- Problem to work on: Once you find the line that contains "wide, hole = circle(cx, cy, 0.087), circle(cx, cy, 0.047)" in the entries below, give it again along with every following line, unchanged, through the final one.

*** Extracted information ***

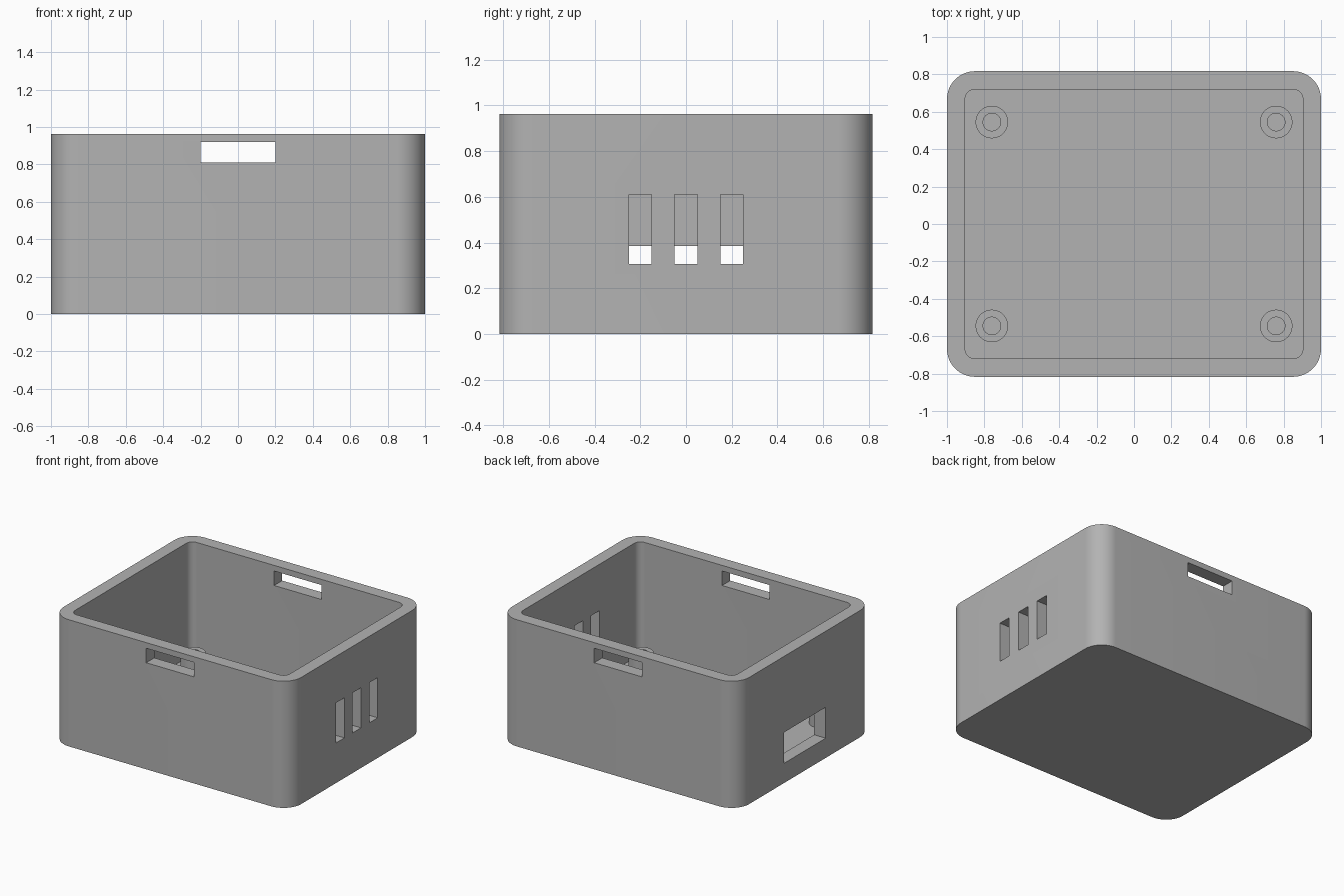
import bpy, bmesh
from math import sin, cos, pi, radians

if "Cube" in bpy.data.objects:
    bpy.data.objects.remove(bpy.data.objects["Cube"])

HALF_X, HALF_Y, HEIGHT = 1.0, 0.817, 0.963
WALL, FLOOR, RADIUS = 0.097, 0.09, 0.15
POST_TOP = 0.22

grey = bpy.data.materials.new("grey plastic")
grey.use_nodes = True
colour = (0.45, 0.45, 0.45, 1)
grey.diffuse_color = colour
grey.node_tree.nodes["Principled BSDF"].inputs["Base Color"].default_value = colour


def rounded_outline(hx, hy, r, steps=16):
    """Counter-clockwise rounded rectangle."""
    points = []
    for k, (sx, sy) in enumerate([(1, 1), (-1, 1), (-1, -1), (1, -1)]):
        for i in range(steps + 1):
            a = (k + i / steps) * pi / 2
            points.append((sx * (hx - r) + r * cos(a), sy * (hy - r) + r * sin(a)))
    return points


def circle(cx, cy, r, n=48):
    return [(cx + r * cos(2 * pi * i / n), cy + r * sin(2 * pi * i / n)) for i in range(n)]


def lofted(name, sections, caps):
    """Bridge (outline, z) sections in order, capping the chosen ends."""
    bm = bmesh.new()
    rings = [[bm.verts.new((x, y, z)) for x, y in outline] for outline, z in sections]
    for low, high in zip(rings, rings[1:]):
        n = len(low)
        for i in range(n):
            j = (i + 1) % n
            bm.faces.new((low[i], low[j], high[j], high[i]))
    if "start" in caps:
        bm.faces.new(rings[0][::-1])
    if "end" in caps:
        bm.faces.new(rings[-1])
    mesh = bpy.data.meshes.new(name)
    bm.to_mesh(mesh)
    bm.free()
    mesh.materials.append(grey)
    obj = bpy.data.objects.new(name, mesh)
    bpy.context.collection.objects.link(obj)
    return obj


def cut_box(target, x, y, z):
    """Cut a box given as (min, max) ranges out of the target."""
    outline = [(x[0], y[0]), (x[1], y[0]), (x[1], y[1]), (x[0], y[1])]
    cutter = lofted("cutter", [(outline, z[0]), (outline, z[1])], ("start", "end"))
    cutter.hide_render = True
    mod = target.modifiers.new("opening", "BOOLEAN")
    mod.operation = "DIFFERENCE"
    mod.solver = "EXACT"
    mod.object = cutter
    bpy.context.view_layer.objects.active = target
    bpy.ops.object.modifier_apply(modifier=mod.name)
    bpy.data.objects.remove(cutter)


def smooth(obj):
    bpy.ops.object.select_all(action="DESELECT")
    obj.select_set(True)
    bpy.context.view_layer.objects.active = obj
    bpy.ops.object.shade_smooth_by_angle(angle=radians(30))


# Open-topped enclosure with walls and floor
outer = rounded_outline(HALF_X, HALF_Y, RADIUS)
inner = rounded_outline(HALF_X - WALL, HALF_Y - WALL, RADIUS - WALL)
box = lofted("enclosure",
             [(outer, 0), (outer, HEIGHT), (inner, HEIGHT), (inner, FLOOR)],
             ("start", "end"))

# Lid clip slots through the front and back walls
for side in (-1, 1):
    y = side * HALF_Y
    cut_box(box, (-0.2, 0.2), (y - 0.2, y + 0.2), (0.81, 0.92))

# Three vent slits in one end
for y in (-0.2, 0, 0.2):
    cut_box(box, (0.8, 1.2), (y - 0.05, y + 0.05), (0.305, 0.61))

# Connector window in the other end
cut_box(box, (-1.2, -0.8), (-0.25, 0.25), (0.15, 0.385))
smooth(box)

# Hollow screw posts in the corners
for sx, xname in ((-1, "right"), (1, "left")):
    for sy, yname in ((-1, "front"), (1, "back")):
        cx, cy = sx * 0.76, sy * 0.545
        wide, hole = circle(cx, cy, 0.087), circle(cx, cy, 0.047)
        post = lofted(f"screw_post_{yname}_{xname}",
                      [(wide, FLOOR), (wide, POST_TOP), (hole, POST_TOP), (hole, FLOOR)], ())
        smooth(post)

*** End of Extracted information ***

- Task result:
        wide, hole = circle(cx, cy, 0.087), circle(cx, cy, 0.047)
        post = lofted(f"screw_post_{yname}_{xname}",
                      [(wide, FLOOR), (wide, POST_TOP), (hole, POST_TOP), (hole, FLOOR)], ())
        smooth(post)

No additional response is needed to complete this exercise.